In chapter thirteen of Shane, by Jack Schaefer, Shane prepares to go alone to fight Fletcher on behalf of all the homesteaders with dreams, especially the Starretts. Shane and Joe Starrett have become very close in a short time, but Shane also has a strong connection with Marian and Bob Starrett.

Tonight Shane is "desperate with an inner torment" because he does not want to do what must be done: he must keep Joe Starrett from coming into town with him tonight. This kind of battle is not one which the strong, fearless Starrett can win, as it is going to be a gunfight. Mere talk will not be enough to deter the proud man, so Shane has to knock him out with the butt of his gun, gently, in order to keep the strong-willed farmer home. 

Marian understands there is no shame for her husband in not being able to fight this kind of battle, but she has a question she must know the answer to before Shane leaves. She asks Shane if he is going to fight this battle just for her. It is a reasonable question, as there has been a connection, even a kind of love, between them since the beginning; however, Shane has too much respect for all the Starretts to have acted on his inclinations, and Marian loves her husband too much to consider being unfaithful.
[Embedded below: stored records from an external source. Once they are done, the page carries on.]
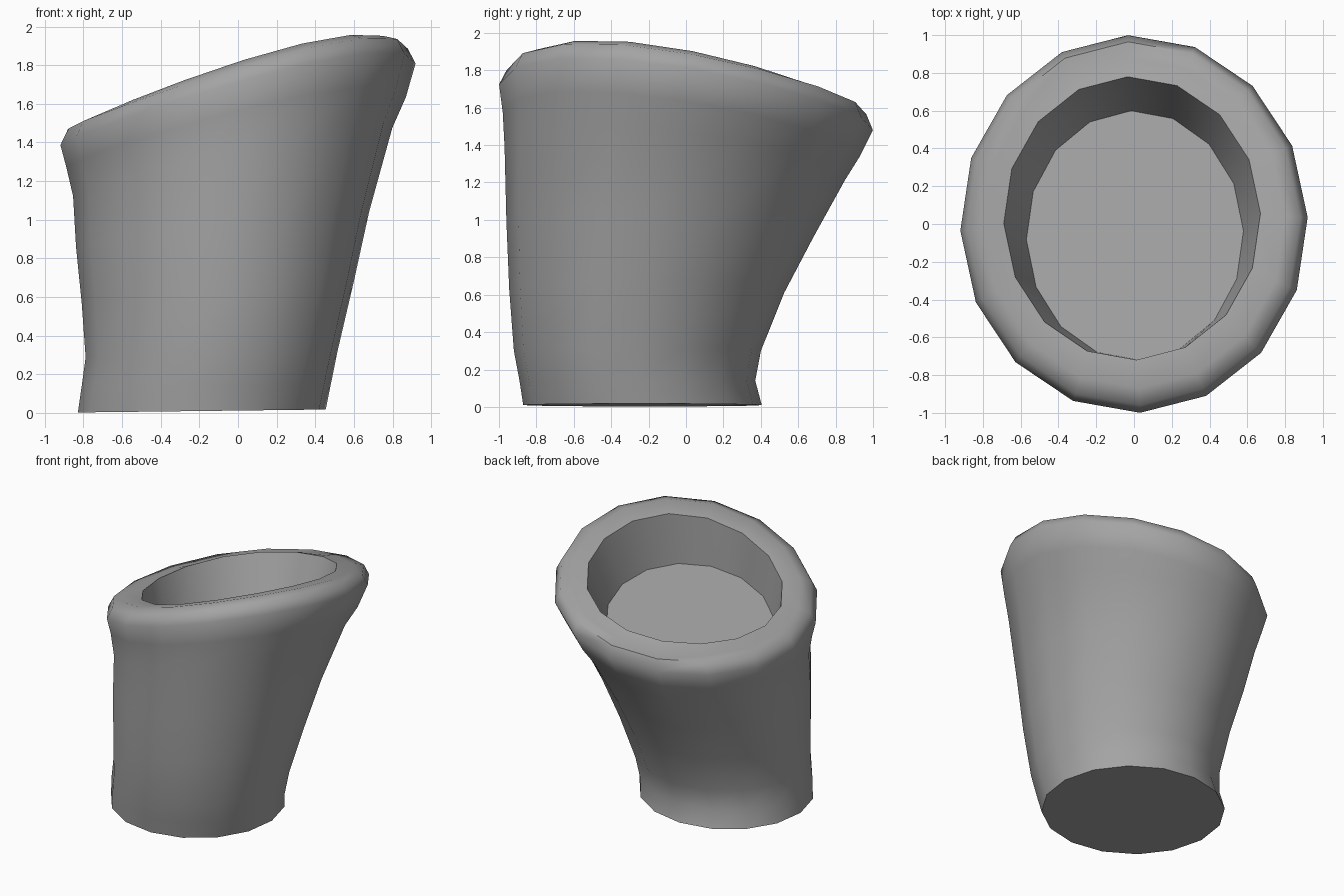
import bpy, bmesh, math

SIDES = 16

cube = bpy.data.objects.get("Cube")
if cube:
    bpy.data.objects.remove(cube, do_unlink=True)

grey = bpy.data.materials.new("plain grey")
grey.use_nodes = True
colour = (0.37, 0.37, 0.37, 1)
grey.diffuse_color = colour
grey.node_tree.nodes["Principled BSDF"].inputs["Base Color"].default_value = colour


def tilted_ring(bm, x0, x1, y0, y1, z, slope_x, slope_y, skew, twist):
    """Oval ring filling the given extents, leaning in x and y, skewed and slightly warped."""
    cx, cy = (x0 + x1) / 2, (y0 + y1) / 2
    verts = []
    for i in range(SIDES):
        a = 2 * math.pi * i / SIDES + math.radians(2)
        u = (x1 - x0) / 2 * math.cos(a)
        v = (y1 - y0) / 2 * math.sin(a)
        height = z + slope_x * u + slope_y * v + twist * u * v
        verts.append(bm.verts.new((cx + u + skew * v, cy + v + skew * u, height)))
    return verts


# Sections: left x, right x, front y, back y, height, slope in x, slope in y, skew, twist
sections = [
    # outer wall, from the foot up
    (-.83, .455, -.87, .405, .01, .012, 0, -.025, 0),
    (-.81, .48, -.89, .37, .14, 0, 0, -.025, 0),
    (-.79, .515, -.92, .40, .30, .02, 0, -.03, 0),
    (-.81, .60, -.945, .525, .62, .08, -.01, -.03, 0),
    (-.84, .68, -.96, .68, .95, .12, -.05, -.03, 0),
    (-.855, .80, -.97, .85, 1.30, .217, -.09, -.02, -.03),
    (-.89, .87, -.98, .93, 1.455, .21, -.115, -.01, -.05),
    # rounded rim
    (-.92, .92, -1, 1, 1.60, .234, -.115, 0, -.06),
    (-.88, .88, -.96, .965, 1.68, .24, -.115, 0, -.07),
    (-.80, .80, -.87, .88, 1.70, .26, -.135, 0, -.07),
    # mouth and hollow floor
    (-.69, .67, -.72, .78, 1.70, .255, -.11, 0, -.1),
    (-.57, .58, -.72, .60, 1.335, .29, -.145, 0, 0),
]

# Hollow leaning cup
bm = bmesh.new()
rings = [tilted_ring(bm, *s) for s in sections]
for low, high in zip(rings, rings[1:]):
    for i in range(SIDES):
        j = (i + 1) % SIDES
        bm.faces.new((low[i], low[j], high[j], high[i]))
bm.faces.new(rings[0][::-1])
bm.faces.new(rings[-1])
bmesh.ops.recalc_face_normals(bm, faces=bm.faces)

mesh = bpy.data.meshes.new("hollow_cup")
bm.to_mesh(mesh)
bm.free()
mesh.materials.append(grey)
cup = bpy.data.objects.new("hollow_cup", mesh)
bpy.context.collection.objects.link(cup)

# Smooth sides, crisp mouth, floor and foot edges
bpy.ops.object.select_all(action='DESELECT')
cup.select_set(True)
bpy.context.view_layer.objects.active = cup
bpy.ops.object.shade_smooth_by_angle(angle=math.radians(58))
Shane looks at Marian before he answers with the question you cite: "Could I separate you in my mind and afterwards be a man?" Shane is telling her that he could never do anything which would harm this family, his friends, and what he does for one he does for all of them. What she asks him is whether he is going to fight this battle because he loves her; what Shane tells her is that he is fighting this battle because he loves all of them.